Welcome to the G.R.A.P.H.D.B. blog! The goal of this site is to share my team's journey with graph databases in the context of information security. I hope to share things like how we configured our platform, the process used for modeling data, some interesting use cases when possible, and other advice that I wish we would’ve known before diving into graph.
A little more about me: my name is Cory Gehr and I'm a Service Engineer working on the Data Intelligence team in Microsoft IT's Information Security & Risk Management (ISRM) group. Our primary goal is protecting the company from attackers, and we do this by mitigating threats using the numerous data sources across our corporate network. In my role, I'm focused on transforming this data into the graph format and finding ways to demonstrate risk to the rest of our organization.
Our platform of choice will be Microsoft Azure where we've deployed a Neo4j Enterprise cluster. Azure gives us plenty of capabilities for managing our environment that would require a lot of extra work to replicate in a standard data center, and of course, because it's a Microsoft product! Neo4j was selected as it's one of the most popular graph database platforms on the market; we've had great results with their product so far.
The Relevance of Graph
With the rapid pace of innovation in the technology world, we'll always see an equal or greater acceleration in the capabilities and threat avenues attackers use to cause various forms of damage to individuals, businesses, and governments alike. The unfortunate reality of our modern world is that no person will ever be 100% safe from hackers -- which is a tough pill to swallow, but it's an idea that's easy to grasp when thinking about the significant impact technology has on our daily lives.
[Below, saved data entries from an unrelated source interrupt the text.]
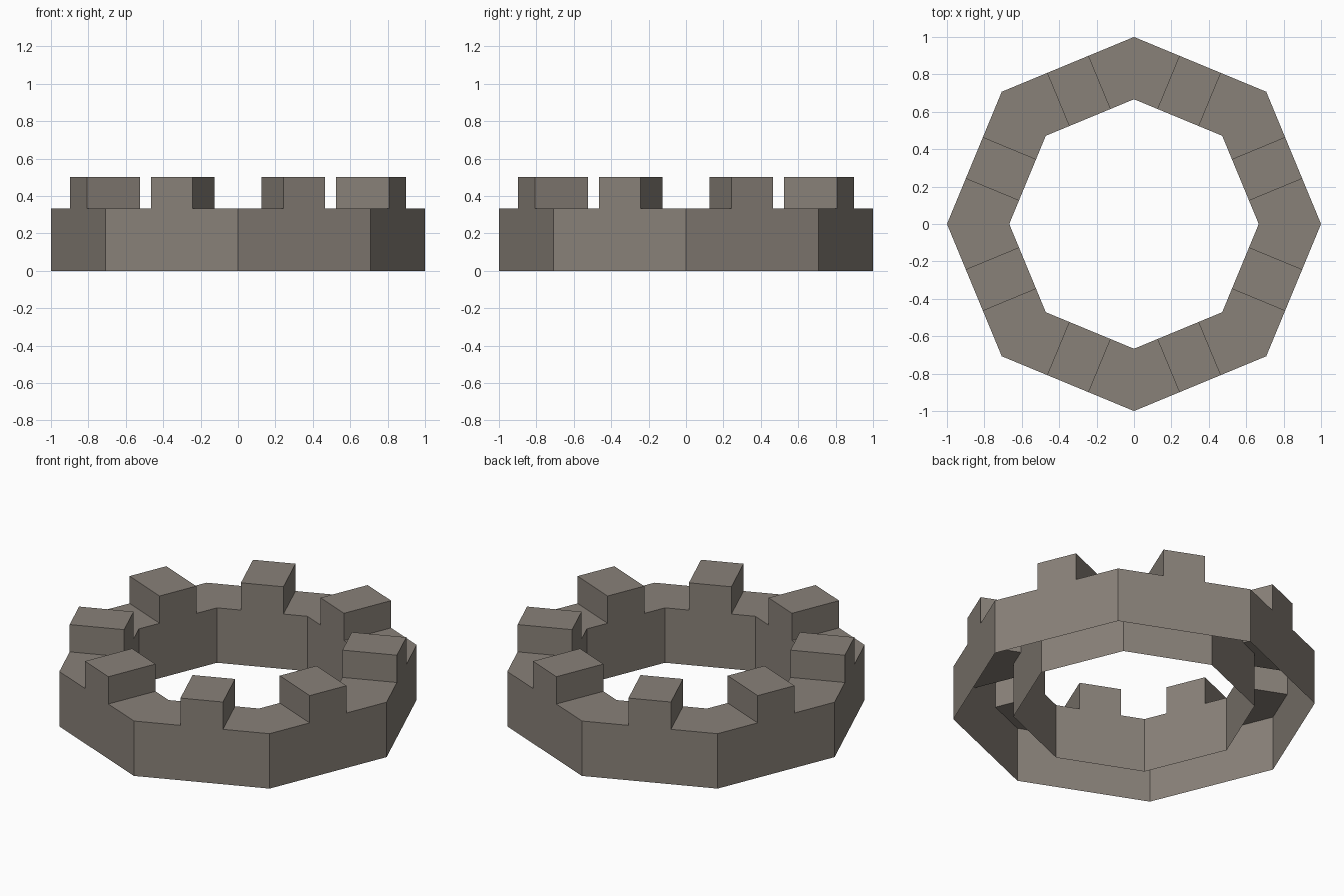
import bpy, bmesh, math
from mathutils import Vector

if "Cube" in bpy.data.objects:
    bpy.data.objects.remove(bpy.data.objects["Cube"])

R_OUT, R_IN = 1.0, 0.667      # corner radii of the octagon ring
WALL_Z, TOP_Z = 0.334, 0.5    # wall top and battlement top
HALF = 0.12                   # half width of a battlement block

stone = bpy.data.materials.new("grey brown stone")
stone.diffuse_color = (0.25, 0.22, 0.19, 1.0)
stone.use_nodes = True
stone.node_tree.nodes["Principled BSDF"].inputs["Base Color"].default_value = stone.diffuse_color


def top_line(radius, a0, a1):
    """Crenellated upper outline of one octagon side."""
    p = Vector((radius * math.cos(a0), radius * math.sin(a0), 0))
    q = Vector((radius * math.cos(a1), radius * math.sin(a1), 0))
    mid, along = (p + q) / 2, (q - p).normalized()
    l, r = mid - along * HALF, mid + along * HALF
    low, high = Vector((0, 0, WALL_Z)), Vector((0, 0, TOP_Z))
    return p, q, [p + low, l + low, l + high, r + high, r + low, q + low]


bm = bmesh.new()


def face(points):
    bm.faces.new([bm.verts.new(c) for c in points])


# Open-bottomed shell: outer wall, inner wall and stepped top on each side
for i in range(8):
    a0, a1 = i * math.pi / 4, (i + 1) * math.pi / 4
    p, q, outer = top_line(R_OUT, a0, a1)
    s, t, inner = top_line(R_IN, a0, a1)
    face([p, q] + outer[::-1])
    face([t, s] + inner)
    for k in range(5):
        face([outer[k], outer[k + 1], inner[k + 1], inner[k]])

bmesh.ops.remove_doubles(bm, verts=bm.verts, dist=0.0005)
# Split the concave wall faces cleanly
bmesh.ops.triangulate(bm, faces=[f for f in bm.faces if len(f.verts) > 4])

mesh = bpy.data.meshes.new("battlement_ring")
bm.to_mesh(mesh)
bm.free()
mesh.materials.append(stone)
ring = bpy.data.objects.new("battlement_ring", mesh)
bpy.context.collection.objects.link(ring)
Nonetheless, information security professionals exist to reduce the risk of attack as much as possible. When determining risk, many people ask, "What assets do we have and what vulnerabilities do they possess?" The answer is always in the form of massive lists that highlight all potential attack vectors for the enterprise which can then be used to remediate any detected issues. This is a good start to secure an enterprise, but unfortunately it doesn't tell the complete story when it comes to accurately calculating risk.
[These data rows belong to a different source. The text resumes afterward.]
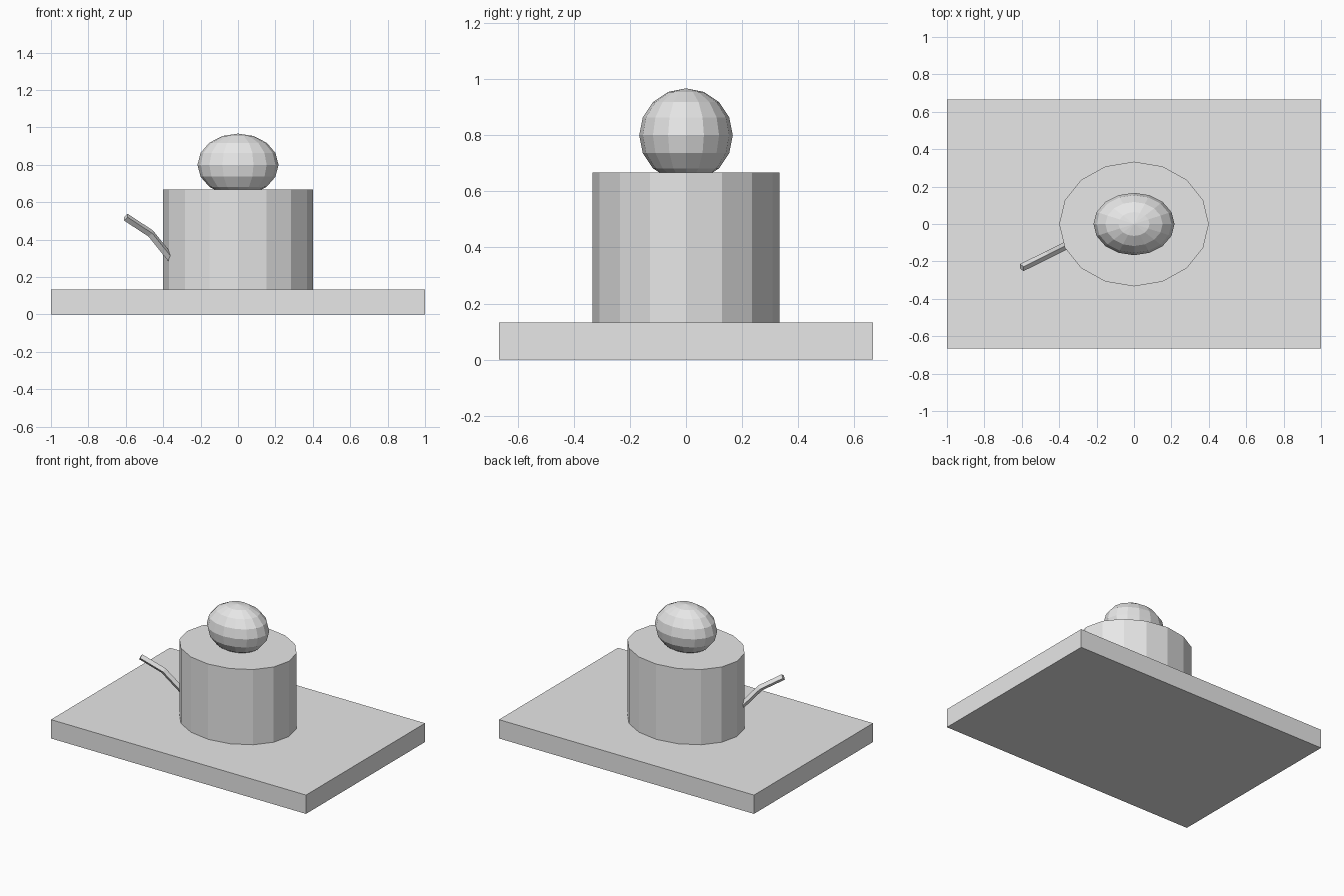
import bpy

if "Cube" in bpy.data.objects:
    bpy.data.objects.remove(bpy.data.objects["Cube"])

grey = bpy.data.materials.new("plain light grey")
grey.diffuse_color = (0.8, 0.8, 0.8, 1)
grey.use_nodes = True
grey.node_tree.nodes["Principled BSDF"].inputs["Base Color"].default_value = grey.diffuse_color


def finish(name, scale=(1, 1, 1)):
    ob = bpy.context.object
    ob.name = name
    ob.scale = scale
    ob.data.materials.append(grey)
    return ob


# Flat rectangular slab
bpy.ops.mesh.primitive_cube_add(size=1, location=(0, 0, 0.0667))
finish("base_slab", (2, 1.3333, 0.1333))

# Oval sixteen-sided body
bpy.ops.mesh.primitive_cylinder_add(vertices=16, radius=1, depth=1, location=(0, 0, 0.4))
finish("body", (0.4, 0.3333, 0.5333))

# Widened faceted ball, slightly sunk into the body
bpy.ops.mesh.primitive_uv_sphere_add(segments=16, ring_count=8, radius=0.1667,
                                     location=(0, 0, 0.8))
finish("head_ball", (1.3, 1, 1))

# Bent four-sided arm, rooted inside the body
path = [(-0.333, -0.1, 0.267), (-0.467, -0.167, 0.433), (-0.6, -0.233, 0.52)]
curve = bpy.data.curves.new("arm", 'CURVE')
curve.dimensions = '3D'
curve.bevel_depth = 0.021
curve.bevel_resolution = 0
curve.use_fill_caps = True
spline = curve.splines.new('POLY')
spline.points.add(len(path) - 1)
for point, co in zip(spline.points, path):
    point.co = (*co, 1)
spline.use_smooth = False
arm = bpy.data.objects.new("arm", curve)
bpy.context.collection.objects.link(arm)
curve.materials.append(grey)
On the flip side, attackers have almost always used the concept of graph when infiltrating a company to do harm. No, these aren't the graphs from elementary math! Here, a graph is something used to show relationships between entities. When it comes to information security, this structure can be used to view assets and vulnerabilities, along with how they relate to each other. Attackers don't necessarily care about finding every asset in an enterprise. Rather, they start with the first asset they can breach and ask, "If I've compromised asset x, what other assets can I compromise with it?" If defenders want to use the mantra "Think Like an Attacker", we should be thinking of our assets in the form of a graph as well. John Lambert wrote an excellent article about this on his blog here that I strongly recommend checking out.
Enter graph databases. The major difference here is, instead of using rows and columns to represent data like we see in traditional relational databases, we use nodes and edges to model data; nodes represent any type of entity such as a User or an Account, and edges represent connections between those entities. For example, to show a friendship between two individuals, we could use 'Bob' and 'Alice' as two 'Person' nodes, and a 'Friends With' edge to represent the connection between them. Thus, we can model their friendship like this:
Graph vs. Relational Performance
The best real-world example is Facebook which uses its own graph database engine to store the billions of connections between people, places, and things on their platform. Graph databases have shown dramatic performance gains over relational databases when it comes to exploring connections between entities. To demonstrate this, the following table is an excerpt from Graph Databases, 2nd Edition (O'Reilly) where a dataset containing 1,000,000 people, each connected to 50 others, was implemented in a relational database engine and Neo4j to find all 'friend-of-friend' relationships up to five degrees (so, finding those who are friends-of-friends-of-friends-of-friends-of-friends):
From this, it's easy to make strong argument for using graphs when the use case involves finding relationships between data. Because graph databases use nodes and edges as first-degree citizens rather than rows and columns, it's optimized for quickly traversing through massive amounts of relationships in a dataset without much additional effort.
At this time I won't commit to a regular cadence of posts, but I’ll start by posting when I think I have something useful to share. If you'd like to keep informed of new articles you can follow me via any of the resources on the right side of the page.